By that, he meant that in the worst scenario (for the pitcher), the man at the plate averages three hits in 10 at-bats and so does the man in the on-deck circle. That varies from matchup to matchup, but those are the averages. It is notable, again, that Hinch speaks as the manager of the league's best rotation for two years running, so that three-out-of-10 is probably optimistic. What he's saying is, he trusts his guys to make pitches and get outs and would rather not complicate matters with unearned baserunners.

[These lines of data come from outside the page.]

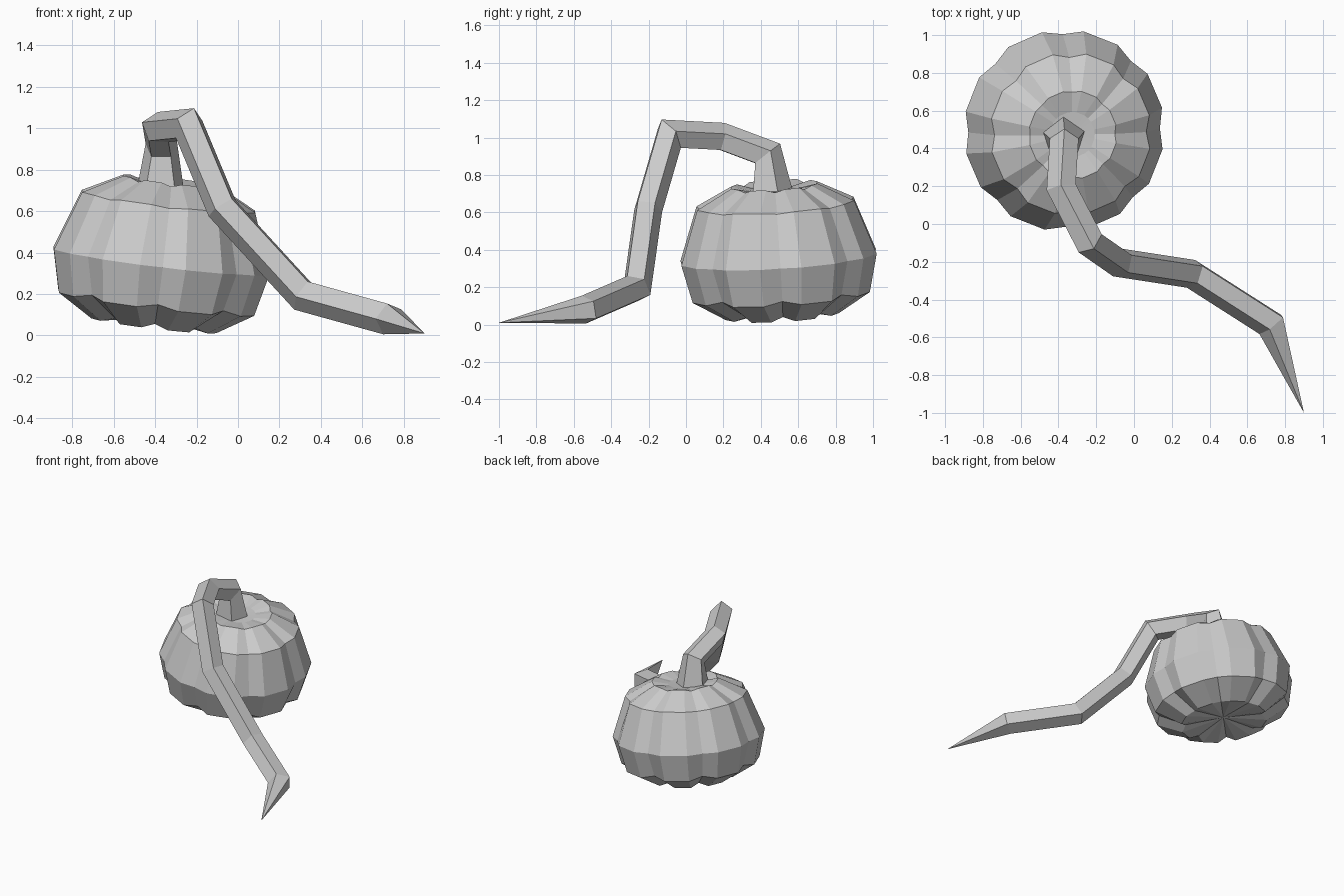
import bpy, bmesh, math
from mathutils import Vector

if "Cube" in bpy.data.objects:
    bpy.data.objects.remove(bpy.data.objects["Cube"])


def make_object(name, bm):
    bmesh.ops.recalc_face_normals(bm, faces=bm.faces)
    mesh = bpy.data.meshes.new(name)
    bm.to_mesh(mesh)
    bm.free()
    obj = bpy.data.objects.new(name, mesh)
    bpy.context.collection.objects.link(obj)
    return obj


def bridge(bm, a, b):
    n = len(a)
    for i in range(n):
        bm.faces.new((a[i], a[(i + 1) % n], b[(i + 1) % n], b[i]))


def fan(bm, ring, tip):
    for i in range(len(ring)):
        bm.faces.new((ring[i], ring[(i + 1) % len(ring)], tip))


# Pumpkin body: eight lobes, each with two ridge points and a shared groove
CENTRE = Vector((-0.37, 0.495, 0.36))
tilt = Vector((0, 0, 1)).rotation_difference(Vector((0.12, -0.06, 1)))
# ridge radius, height, groove scale, groove lift
PROFILE = [(0.31, -0.312, 0.88, 0.022), (0.485, -0.205, 0.93, 0.02),
           (0.535, 0.0, 0.955, 0.0), (0.43, 0.29, 0.94, -0.01),
           (0.235, 0.39, 0.96, -0.015), (0.12, 0.365, 1.0, 0.0)]
bm = bmesh.new()
rings = []
for r, z, groove, lift in PROFILE:
    ring = []
    for lobe in range(8):
        for deg, scale, dz in ((0, groove, lift), (12, 1, 0), (33, 1, 0)):
            a = math.radians(45 * lobe + deg + 1)
            p = Vector((r * scale * math.cos(a), r * scale * math.sin(a), z + dz))
            ring.append(bm.verts.new(CENTRE + tilt @ p))
    rings.append(ring)
for a, b in zip(rings, rings[1:]):
    bridge(bm, a, b)
fan(bm, rings[0], bm.verts.new(CENTRE + tilt @ Vector((0, 0, -0.275))))
fan(bm, rings[-1], bm.verts.new(CENTRE + tilt @ Vector((0, 0, 0.36))))
make_object("pumpkin_body", bm)

# Stem and vine: five-sided section swept with mitred corners to a point
PATH = [Vector(p) for p in ((-0.375, 0.455, 0.70), (-0.37, 0.43, 0.91),
                            (-0.385, 0.19, 1.0), (-0.24, -0.09, 1.015),
                            (-0.075, -0.205, 0.62), (0.315, -0.265, 0.195),
                            (0.73, -0.53, 0.08), (0.90, -1.0, 0.01))]
SIDES, RADIUS, FLARE = 5, 0.08, 1.5
section = [PATH[0] + RADIUS * Vector((math.cos(a), math.sin(a), 0))
           for a in (math.pi / 2 + math.tau * i / SIDES for i in range(SIDES))]
bm = bmesh.new()
previous = [bm.verts.new(PATH[0] + (p - PATH[0]) * FLARE) for p in section]
bm.faces.new(previous)
for before, here, after in zip(PATH, PATH[1:], PATH[2:]):
    d = (here - before).normalized()
    n = d + (after - here).normalized()
    section = [p + d * ((here - p).dot(n) / d.dot(n)) for p in section]
    ring = [bm.verts.new(p) for p in section]
    bridge(bm, previous, ring)
    previous = ring
fan(bm, previous, bm.verts.new(PATH[-1]))
make_object("stem_and_vine", bm)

"If it's extreme, I'm not against it," he said. "I'm going to use it again. I'm going to do it again. I'm unlikely to do it this weekend. Not to set the season record or try to make a big deal out of it, but just because of the way the games are being played. We've already clinched. We're trying to work through a couple things. And I like the stress on our pitchers. So, it's just not as smart a play as often as it's put in play.

"I think there's a number of things that we do that other teams don't do as often. We play very aggressively infield-in in the first three innings. That's not something traditionally teams have done but I love that our pitchers know that I'm trying to put pressure on their offense to have to score. It's going to be hard to score against us. Secondly, while an open base is a consideration for a lot, I want our pitchers to find ways to get these hitters out. Again, there are extremes and there are situations where it makes total sense to do it, and I will do it again. Sometimes belief in your pitchers is a powerful thing."

Hinch said he'd once asked Verlander about pitching through potentially dangerous situations, and how in the past his managers might signal to him that this was a moment in which to be careful.

"He's like," Hinch said, "'I've never really pitched around anyone in my career.' "

"Especially," Verlander said Friday, "in the regular season, when you're playing the long game."

Astros general manager Jeff Luhnow did not recall a thunderbolt moment in which a handful of baseball operations guys were hanging out, talking ball, when someone shouted, "Intentional walks are dumb," leading to broad agreement and toasts to the memory of the dumb intentional walk.

"I wish there was a moment like that," he said with a chuckle. "A.J. has a really good feel for what he has to do to win games."

So the Astros shift, they choke off runs earlier than most (or try) and, for another, they pitch through places where other organizations might seek the softer landing. Their staff had struck out an MLB-best 1,636 batters in 2019, with still three games to play, 51 off their record from last season. So, Hinch leans to that.

Maybe that changes slightly in the coming postseason, and almost certainly could were the Astros to reach the World Series and play games in a National League park and by National League sensibilities. And even then …

"As far as we know, we don't walk anybody," Cole said. "So there you go. Basically we have a Pavlovian response."

More from Yahoo Sports: